## Aim of the exercise
Print each record that follows exactly, leaving the pictures behind.

Pictures paired with source code:
----------
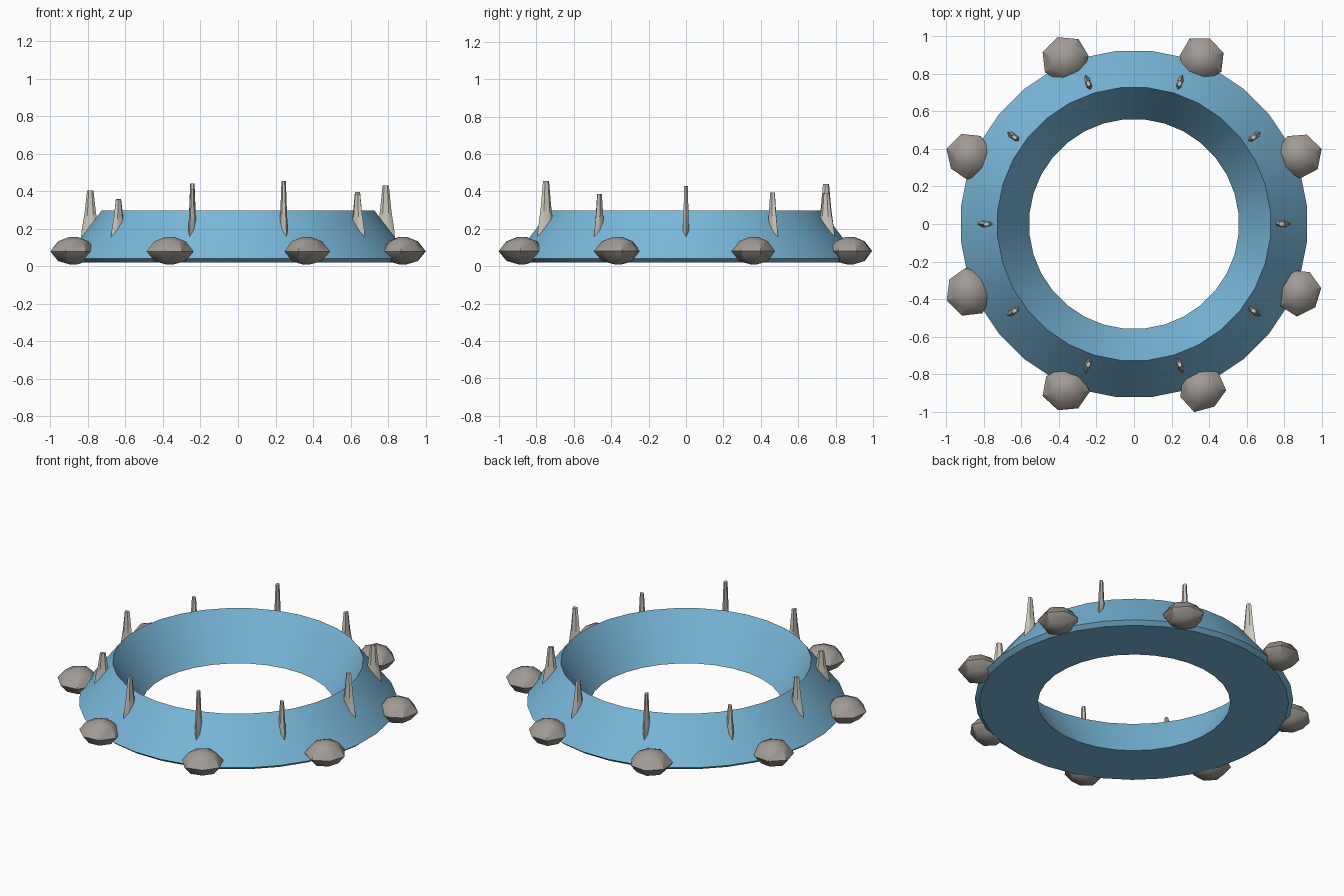
import bpy, bmesh, math, random
from mathutils import Matrix, Vector

random.seed(4)
if "Cube" in bpy.data.objects:
    bpy.data.objects.remove(bpy.data.objects["Cube"], do_unlink=True)


def material(name, rgb):
    mat = bpy.data.materials.new(name)
    mat.use_nodes = True
    mat.diffuse_color = (*rgb, 1)
    mat.node_tree.nodes["Principled BSDF"].inputs["Base Color"].default_value = (*rgb, 1)
    return mat


def loft(name, rings, mat, smooth_angle, closed=False):
    """Skin a stack of equal vertex rings, capped or joined end to start."""
    bm = bmesh.new()
    loops = [[bm.verts.new(p) for p in ring] for ring in rings]
    n = len(loops[0])
    pairs = list(zip(loops, loops[1:]))
    if closed:
        pairs.append((loops[-1], loops[0]))
    else:
        bm.faces.new(loops[0])
        bm.faces.new(loops[-1])
    for a, b in pairs:
        for i in range(n):
            j = (i + 1) % n
            bm.faces.new((a[i], a[j], b[j], b[i]))
    bmesh.ops.recalc_face_normals(bm, faces=bm.faces)
    mesh = bpy.data.meshes.new(name)
    bm.to_mesh(mesh)
    bm.free()
    mesh.materials.append(mat)
    obj = bpy.data.objects.new(name, mesh)
    bpy.context.collection.objects.link(obj)
    bpy.ops.object.select_all(action='DESELECT')
    obj.select_set(True)
    bpy.context.view_layer.objects.active = obj
    bpy.ops.object.shade_smooth_by_angle(angle=math.radians(smooth_angle))
    return obj


def ellipse(rx, ry, z, sides, phase=0.0, scales=None):
    pts = []
    for i in range(sides):
        a = phase + math.tau * i / sides
        s = scales[i] if scales else 1
        pts.append(Vector((rx * s * math.cos(a), ry * s * math.sin(a), z)))
    return pts


def place(obj, radius, angle):
    obj.matrix_world = (Matrix.Rotation(angle, 4, 'Z')
                        @ Matrix.Translation((radius, 0, 0)))


blue = material("sky blue", (0.19, 0.48, 0.70))
stone = material("stone grey", (0.35, 0.325, 0.30))
bone = material("pale bone", (0.62, 0.59, 0.52))

# Sloping ring body
SIDES = 32
profile = [(0.56, 0.02), (0.90, 0.02), (0.927, 0.042), (0.73, 0.297)]
loft("ring_body", [ellipse(r, r, z, SIDES, math.pi / SIDES) for r, z in profile],
     blue, 30, closed=True)

# Rounded stones around the rim
stone_profile = [(0.02, 0.01), (0.085, 0.028), (0.128, 0.08),
                 (0.085, 0.133), (0.025, 0.156)]
for k in range(8):
    scales = [random.uniform(0.93, 1.05) for _ in range(7)]
    phase = random.uniform(0, 1)
    rings = [ellipse(r * 0.96, r, z, 7, phase, scales) for r, z in stone_profile]
    rock = loft(f"rim_stone_{k + 1}", rings, stone, 40)
    place(rock, 0.95, math.radians(22.5 + 45 * k))

# Flattened spikes standing on the slope
tops = [0.43, 0.395, 0.39, 0.44, 0.36, 0.405, 0.355, 0.41, 0.455, 0.385]
for k, top in enumerate(tops):
    steps = [(0.052, 0.019, 0.12), (0.046, 0.018, 0.19),
             (0.03, 0.015, 0.19 + (top - 0.19) * 0.45), (0.017, 0.011, top)]
    rings = [ellipse(rx, ry, z, 6) for rx, ry, z in steps]
    place(loft(f"spike_{k + 1}", rings, bone, 35), 0.787, math.tau * k / 10)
----------
## Response to the exercise
import bpy, bmesh, math, random
from mathutils import Matrix, Vector

random.seed(4)
if "Cube" in bpy.data.objects:
    bpy.data.objects.remove(bpy.data.objects["Cube"], do_unlink=True)


def material(name, rgb):
    mat = bpy.data.materials.new(name)
    mat.use_nodes = True
    mat.diffuse_color = (*rgb, 1)
    mat.node_tree.nodes["Principled BSDF"].inputs["Base Color"].default_value = (*rgb, 1)
    return mat


def loft(name, rings, mat, smooth_angle, closed=False):
    """Skin a stack of equal vertex rings, capped or joined end to start."""
    bm = bmesh.new()
    loops = [[bm.verts.new(p) for p in ring] for ring in rings]
    n = len(loops[0])
    pairs = list(zip(loops, loops[1:]))
    if closed:
        pairs.append((loops[-1], loops[0]))
    else:
        bm.faces.new(loops[0])
        bm.faces.new(loops[-1])
    for a, b in pairs:
        for i in range(n):
            j = (i + 1) % n
            bm.faces.new((a[i], a[j], b[j], b[i]))
    bmesh.ops.recalc_face_normals(bm, faces=bm.faces)
    mesh = bpy.data.meshes.new(name)
    bm.to_mesh(mesh)
    bm.free()
    mesh.materials.append(mat)
    obj = bpy.data.objects.new(name, mesh)
    bpy.context.collection.objects.link(obj)
    bpy.ops.object.select_all(action='DESELECT')
    obj.select_set(True)
    bpy.context.view_layer.objects.active = obj
    bpy.ops.object.shade_smooth_by_angle(angle=math.radians(smooth_angle))
    return obj


def ellipse(rx, ry, z, sides, phase=0.0, scales=None):
    pts = []
    for i in range(sides):
        a = phase + math.tau * i / sides
        s = scales[i] if scales else 1
        pts.append(Vector((rx * s * math.cos(a), ry * s * math.sin(a), z)))
    return pts


def place(obj, radius, angle):
    obj.matrix_world = (Matrix.Rotation(angle, 4, 'Z')
                        @ Matrix.Translation((radius, 0, 0)))


blue = material("sky blue", (0.19, 0.48, 0.70))
stone = material("stone grey", (0.35, 0.325, 0.30))
bone = material("pale bone", (0.62, 0.59, 0.52))

# Sloping ring body
SIDES = 32
profile = [(0.56, 0.02), (0.90, 0.02), (0.927, 0.042), (0.73, 0.297)]
loft("ring_body", [ellipse(r, r, z, SIDES, math.pi / SIDES) for r, z in profile],
     blue, 30, closed=True)

# Rounded stones around the rim
stone_profile = [(0.02, 0.01), (0.085, 0.028), (0.128, 0.08),
                 (0.085, 0.133), (0.025, 0.156)]
for k in range(8):
    scales = [random.uniform(0.93, 1.05) for _ in range(7)]
    phase = random.uniform(0, 1)
    rings = [ellipse(r * 0.96, r, z, 7, phase, scales) for r, z in stone_profile]
    rock = loft(f"rim_stone_{k + 1}", rings, stone, 40)
    place(rock, 0.95, math.radians(22.5 + 45 * k))

# Flattened spikes standing on the slope
tops = [0.43, 0.395, 0.39, 0.44, 0.36, 0.405, 0.355, 0.41, 0.455, 0.385]
for k, top in enumerate(tops):
    steps = [(0.052, 0.019, 0.12), (0.046, 0.018, 0.19),
             (0.03, 0.015, 0.19 + (top - 0.19) * 0.45), (0.017, 0.011, top)]
    rings = [ellipse(rx, ry, z, 6) for rx, ry, z in steps]
    place(loft(f"spike_{k + 1}", rings, bone, 35), 0.787, math.tau * k / 10)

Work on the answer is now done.